Enter Namco’s Alpine Racer 3, the third installment of a series that began as a 1994 arcade title.
Continue reading PS2 Essentials: Alpine Racer 3
While they’ve fallen a bit out of fashion in more recent years, tanks have been an important part of the gaming landscape pretty much since its dawn. (Then, of course, they trundled right over said landscape, flattened it and blew it up.)
Indeed, one of the earliest competitive games — Atari’s Combat for 2600, released in 1977 — is most well known for its highly enjoyable two-player tank battles, though the game’s myriad modes also incorporated a variety of other vehicles.
Namco got in on the tank battle action in 1980 with its arcade title Tank Battalion, subsequently followed up by spinoff title Battle City for Famicom in 1985. Then, finally, we come to 1991’s Tank Force, the game that we’re concerned with today — and an underappreciated arcade title that is well worth your time to check out.
Continue reading Namco Essentials: Tank Force
One of the most interesting inclusions in the Nintendo Switch release of Namco Museum is Pac-Man Vs.
Originally released for GameCube in 2003, it’s an unusual title for Namco in that it wasn’t developed in-house as an arcade game; rather, it was designed by the legendary Shigeru Miyamoto and developed by Nintendo specifically for the GameCube, which perhaps explains why we haven’t seen it rereleased for anything other than Nintendo DS (via that platform’s own Namco Museum release) and, most recently at the time of writing, Switch.

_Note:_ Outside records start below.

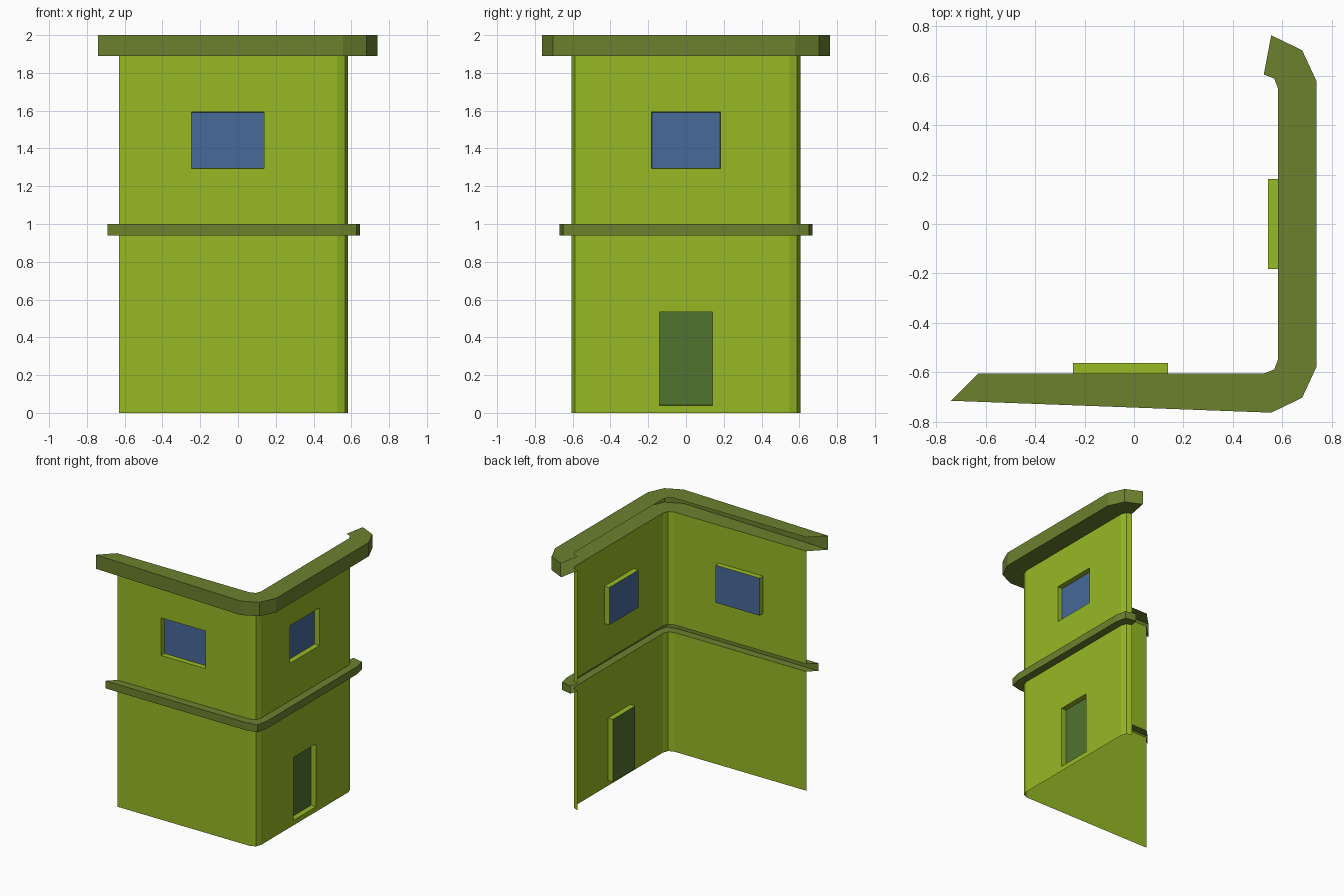
import bpy, bmesh
from mathutils import Vector

if "Cube" in bpy.data.objects:
    bpy.data.objects.remove(bpy.data.objects["Cube"])


def material(name, rgb):
    lin = [((c / 255 + 0.055) / 1.055) ** 2.4 for c in rgb]
    m = bpy.data.materials.new(name)
    m.diffuse_color = (*lin, 1)
    m.use_nodes = True
    m.node_tree.nodes["Principled BSDF"].inputs["Base Color"].default_value = m.diffuse_color
    return m


LIME = material("lime_wall", (150, 185, 36))
OLIVE = material("olive_trim", (108, 129, 46))
BLUE = material("blue_glass", (72, 106, 154))
GREEN = material("dark_green_door", (80, 115, 48))


# Plan outlines: left end, then the right-hand corner, mirrored to the back
def outline(left, corner):
    return [left] + corner + [(x, -y) for x, y in reversed(corner)]


WALL = outline((-0.63, -0.605), [(0.525, -0.605), (0.567, -0.588), (0.583, -0.547)])
BAND = outline((-0.69, -0.665), [(0.54, -0.669), (0.627, -0.65), (0.645, -0.565)])
CORNICE = outline((-0.74, -0.715), [(0.555, -0.763), (0.68, -0.703), (0.738, -0.578)])


def loft(rings):
    """Open skin through (outline, height) rings."""
    bm = bmesh.new()
    rows = [[bm.verts.new((x, y, z)) for x, y in path] for path, z in rings]
    for a, b in zip(rows, rows[1:]):
        for i in range(len(a) - 1):
            bm.faces.new((a[i], a[i + 1], b[i + 1], b[i]))
    bm.normal_update()
    return bm


def opening(bm, normal, axis, lo, hi, z0, z1, mat_index, depth=0.042):
    """Cut a rectangle into the wall facing normal and sink it inwards."""
    n = Vector(normal)

    def facing():
        bm.normal_update()
        return [f for f in bm.faces if f.normal.dot(n) > 0.99]

    for k, value in ((axis, lo), (axis, hi), (2, z0), (2, z1)):
        co, no = Vector((0, 0, 0)), Vector((0, 0, 0))
        co[k], no[k] = value, 1
        faces = facing()
        geom = list({v for f in faces for v in f.verts}) + \
            list({e for f in faces for e in f.edges}) + faces
        bmesh.ops.bisect_plane(bm, geom=geom, plane_co=co, plane_no=no)
    for f in facing():
        c = f.calc_center_median()
        if lo < c[axis] < hi and z0 < c.z < z1:
            bmesh.ops.inset_individual(bm, faces=[f], thickness=0.001, depth=-depth)
            f.material_index = mat_index
            break


def finish(name, bm, *mats):
    me = bpy.data.meshes.new(name)
    bm.to_mesh(me)
    bm.free()
    for m in mats:
        me.materials.append(m)
    bpy.context.collection.objects.link(bpy.data.objects.new(name, me))


FRONT, RIGHT = (0, -1, 0), (1, 0, 0)

# Ground floor wall with the door
bm = loft([(WALL, 0), (WALL, 0.94)])
opening(bm, RIGHT, 1, -0.14, 0.14, 0.04, 0.535, 1)
finish("lower_wall", bm, LIME, GREEN)

# Upper floor wall with two windows
bm = loft([(WALL, 1.0), (WALL, 1.89)])
opening(bm, FRONT, 0, -0.247, 0.138, 1.295, 1.592, 1)
opening(bm, RIGHT, 1, -0.182, 0.182, 1.295, 1.592, 1)
finish("upper_wall", bm, LIME, BLUE)

# Trim between floors and at the roof, open at the back
finish("middle_band", loft([(WALL, 0.94), (BAND, 0.94), (BAND, 1.0), (WALL, 1.0)]), OLIVE)
finish("cornice", loft([(WALL, 1.89), (CORNICE, 1.89), (CORNICE, 2.0), (WALL, 2.0)]), OLIVE)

It’s also noteworthy as one of the first examples of asymmetric multiplayer gameplay, which makes the fact it never got a release on Wii U somewhat baffling. But, well, it’s a bit late for that now!
Continue reading Namco Essentials: Pac-Man Vs.
While I was familiar with most of the other games in the Namco Museum collection for Switch, one that I hadn’t come across before was Sky Kid.
First released in 1985, Sky Kid is a horizontally scrolling shoot ’em up based on the company’s Pac-Land hardware introduced the previous year. Indeed, this fact is fairly obvious, as the two games have a similar aesthetic, and in a later mission there is even a billboard where Pac-Man in his Pac-Land incarnation (sporting arms and legs) makes a cameo appearance.
It’s the first of Namco’s games to support two players simultaneously, and aside from all that, it’s an entertaining, interesting take on the arcade shoot ’em up.
Continue reading Namco Essentials: Sky Kid